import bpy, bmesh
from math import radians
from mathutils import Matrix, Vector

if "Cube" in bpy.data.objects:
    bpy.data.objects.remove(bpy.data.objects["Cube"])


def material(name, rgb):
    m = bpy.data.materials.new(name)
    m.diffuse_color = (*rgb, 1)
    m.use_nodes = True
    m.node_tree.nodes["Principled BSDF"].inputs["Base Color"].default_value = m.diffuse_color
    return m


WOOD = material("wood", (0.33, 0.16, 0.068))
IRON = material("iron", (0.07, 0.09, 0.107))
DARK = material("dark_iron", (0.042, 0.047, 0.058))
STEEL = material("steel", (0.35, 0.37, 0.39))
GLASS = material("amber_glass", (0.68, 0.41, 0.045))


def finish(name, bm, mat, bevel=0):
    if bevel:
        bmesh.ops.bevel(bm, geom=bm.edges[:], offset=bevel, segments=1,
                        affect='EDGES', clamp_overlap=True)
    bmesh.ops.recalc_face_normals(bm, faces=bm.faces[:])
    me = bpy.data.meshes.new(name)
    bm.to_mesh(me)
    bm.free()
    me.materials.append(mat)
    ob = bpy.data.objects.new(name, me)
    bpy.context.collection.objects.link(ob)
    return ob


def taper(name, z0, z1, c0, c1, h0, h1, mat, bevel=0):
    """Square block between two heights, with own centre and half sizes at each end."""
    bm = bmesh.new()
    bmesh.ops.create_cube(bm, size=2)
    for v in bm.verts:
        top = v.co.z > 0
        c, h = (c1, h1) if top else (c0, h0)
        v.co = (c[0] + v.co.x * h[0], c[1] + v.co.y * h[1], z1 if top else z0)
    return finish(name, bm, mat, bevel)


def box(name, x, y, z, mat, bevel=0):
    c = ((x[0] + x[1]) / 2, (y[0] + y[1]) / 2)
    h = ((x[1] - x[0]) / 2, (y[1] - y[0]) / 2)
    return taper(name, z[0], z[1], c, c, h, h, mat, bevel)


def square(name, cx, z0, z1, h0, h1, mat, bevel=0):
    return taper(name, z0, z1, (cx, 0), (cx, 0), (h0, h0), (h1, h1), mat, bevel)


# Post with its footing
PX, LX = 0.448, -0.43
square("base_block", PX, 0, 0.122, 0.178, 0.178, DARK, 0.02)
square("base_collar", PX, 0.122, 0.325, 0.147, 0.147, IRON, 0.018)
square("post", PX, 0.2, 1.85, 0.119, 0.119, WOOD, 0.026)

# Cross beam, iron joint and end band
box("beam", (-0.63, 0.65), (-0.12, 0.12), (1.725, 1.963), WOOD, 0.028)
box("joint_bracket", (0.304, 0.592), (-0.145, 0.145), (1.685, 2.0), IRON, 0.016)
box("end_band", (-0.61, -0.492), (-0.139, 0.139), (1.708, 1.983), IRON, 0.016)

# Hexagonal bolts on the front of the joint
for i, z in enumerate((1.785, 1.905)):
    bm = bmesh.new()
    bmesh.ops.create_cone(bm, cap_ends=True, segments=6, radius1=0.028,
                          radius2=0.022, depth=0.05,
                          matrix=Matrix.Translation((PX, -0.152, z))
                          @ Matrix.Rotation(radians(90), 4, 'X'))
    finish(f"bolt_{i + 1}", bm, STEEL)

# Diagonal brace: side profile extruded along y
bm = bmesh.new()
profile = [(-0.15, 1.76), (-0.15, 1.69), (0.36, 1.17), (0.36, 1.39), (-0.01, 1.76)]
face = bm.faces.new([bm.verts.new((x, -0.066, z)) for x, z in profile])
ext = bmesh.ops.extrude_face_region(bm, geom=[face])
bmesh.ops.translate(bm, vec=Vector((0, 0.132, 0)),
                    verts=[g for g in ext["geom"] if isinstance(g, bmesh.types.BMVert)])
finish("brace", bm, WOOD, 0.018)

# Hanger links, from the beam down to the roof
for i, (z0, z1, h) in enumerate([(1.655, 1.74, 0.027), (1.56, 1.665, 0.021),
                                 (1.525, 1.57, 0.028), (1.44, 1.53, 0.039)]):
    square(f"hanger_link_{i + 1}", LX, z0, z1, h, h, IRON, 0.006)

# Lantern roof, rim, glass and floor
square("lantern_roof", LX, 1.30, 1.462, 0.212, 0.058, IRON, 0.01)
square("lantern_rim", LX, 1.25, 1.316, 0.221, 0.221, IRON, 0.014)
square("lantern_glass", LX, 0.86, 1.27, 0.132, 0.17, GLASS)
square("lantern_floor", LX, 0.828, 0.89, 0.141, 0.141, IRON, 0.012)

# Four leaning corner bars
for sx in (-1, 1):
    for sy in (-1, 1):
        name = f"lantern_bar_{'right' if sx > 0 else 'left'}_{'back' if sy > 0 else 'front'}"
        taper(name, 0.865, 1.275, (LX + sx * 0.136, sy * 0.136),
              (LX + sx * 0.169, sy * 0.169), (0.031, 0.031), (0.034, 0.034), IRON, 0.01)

* **TASK GOAL**: Print the records above once again, exactly as written.

* **EXERCISE OUTPUT**:
import bpy, bmesh
from math import radians
from mathutils import Matrix, Vector

if "Cube" in bpy.data.objects:
    bpy.data.objects.remove(bpy.data.objects["Cube"])


def material(name, rgb):
    m = bpy.data.materials.new(name)
    m.diffuse_color = (*rgb, 1)
    m.use_nodes = True
    m.node_tree.nodes["Principled BSDF"].inputs["Base Color"].default_value = m.diffuse_color
    return m


WOOD = material("wood", (0.33, 0.16, 0.068))
IRON = material("iron", (0.07, 0.09, 0.107))
DARK = material("dark_iron", (0.042, 0.047, 0.058))
STEEL = material("steel", (0.35, 0.37, 0.39))
GLASS = material("amber_glass", (0.68, 0.41, 0.045))


def finish(name, bm, mat, bevel=0):
    if bevel:
        bmesh.ops.bevel(bm, geom=bm.edges[:], offset=bevel, segments=1,
                        affect='EDGES', clamp_overlap=True)
    bmesh.ops.recalc_face_normals(bm, faces=bm.faces[:])
    me = bpy.data.meshes.new(name)
    bm.to_mesh(me)
    bm.free()
    me.materials.append(mat)
    ob = bpy.data.objects.new(name, me)
    bpy.context.collection.objects.link(ob)
    return ob


def taper(name, z0, z1, c0, c1, h0, h1, mat, bevel=0):
    """Square block between two heights, with own centre and half sizes at each end."""
    bm = bmesh.new()
    bmesh.ops.create_cube(bm, size=2)
    for v in bm.verts:
        top = v.co.z > 0
        c, h = (c1, h1) if top else (c0, h0)
        v.co = (c[0] + v.co.x * h[0], c[1] + v.co.y * h[1], z1 if top else z0)
    return finish(name, bm, mat, bevel)


def box(name, x, y, z, mat, bevel=0):
    c = ((x[0] + x[1]) / 2, (y[0] + y[1]) / 2)
    h = ((x[1] - x[0]) / 2, (y[1] - y[0]) / 2)
    return taper(name, z[0], z[1], c, c, h, h, mat, bevel)


def square(name, cx, z0, z1, h0, h1, mat, bevel=0):
    return taper(name, z0, z1, (cx, 0), (cx, 0), (h0, h0), (h1, h1), mat, bevel)


# Post with its footing
PX, LX = 0.448, -0.43
square("base_block", PX, 0, 0.122, 0.178, 0.178, DARK, 0.02)
square("base_collar", PX, 0.122, 0.325, 0.147, 0.147, IRON, 0.018)
square("post", PX, 0.2, 1.85, 0.119, 0.119, WOOD, 0.026)

# Cross beam, iron joint and end band
box("beam", (-0.63, 0.65), (-0.12, 0.12), (1.725, 1.963), WOOD, 0.028)
box("joint_bracket", (0.304, 0.592), (-0.145, 0.145), (1.685, 2.0), IRON, 0.016)
box("end_band", (-0.61, -0.492), (-0.139, 0.139), (1.708, 1.983), IRON, 0.016)

# Hexagonal bolts on the front of the joint
for i, z in enumerate((1.785, 1.905)):
    bm = bmesh.new()
    bmesh.ops.create_cone(bm, cap_ends=True, segments=6, radius1=0.028,
                          radius2=0.022, depth=0.05,
                          matrix=Matrix.Translation((PX, -0.152, z))
                          @ Matrix.Rotation(radians(90), 4, 'X'))
    finish(f"bolt_{i + 1}", bm, STEEL)

# Diagonal brace: side profile extruded along y
bm = bmesh.new()
profile = [(-0.15, 1.76), (-0.15, 1.69), (0.36, 1.17), (0.36, 1.39), (-0.01, 1.76)]
face = bm.faces.new([bm.verts.new((x, -0.066, z)) for x, z in profile])
ext = bmesh.ops.extrude_face_region(bm, geom=[face])
bmesh.ops.translate(bm, vec=Vector((0, 0.132, 0)),
                    verts=[g for g in ext["geom"] if isinstance(g, bmesh.types.BMVert)])
finish("brace", bm, WOOD, 0.018)

# Hanger links, from the beam down to the roof
for i, (z0, z1, h) in enumerate([(1.655, 1.74, 0.027), (1.56, 1.665, 0.021),
                                 (1.525, 1.57, 0.028), (1.44, 1.53, 0.039)]):
    square(f"hanger_link_{i + 1}", LX, z0, z1, h, h, IRON, 0.006)

# Lantern roof, rim, glass and floor
square("lantern_roof", LX, 1.30, 1.462, 0.212, 0.058, IRON, 0.01)
square("lantern_rim", LX, 1.25, 1.316, 0.221, 0.221, IRON, 0.014)
square("lantern_glass", LX, 0.86, 1.27, 0.132, 0.17, GLASS)
square("lantern_floor", LX, 0.828, 0.89, 0.141, 0.141, IRON, 0.012)

# Four leaning corner bars
for sx in (-1, 1):
    for sy in (-1, 1):
        name = f"lantern_bar_{'right' if sx > 0 else 'left'}_{'back' if sy > 0 else 'front'}"
        taper(name, 0.865, 1.275, (LX + sx * 0.136, sy * 0.136),
              (LX + sx * 0.169, sy * 0.169), (0.031, 0.031), (0.034, 0.034), IRON, 0.01)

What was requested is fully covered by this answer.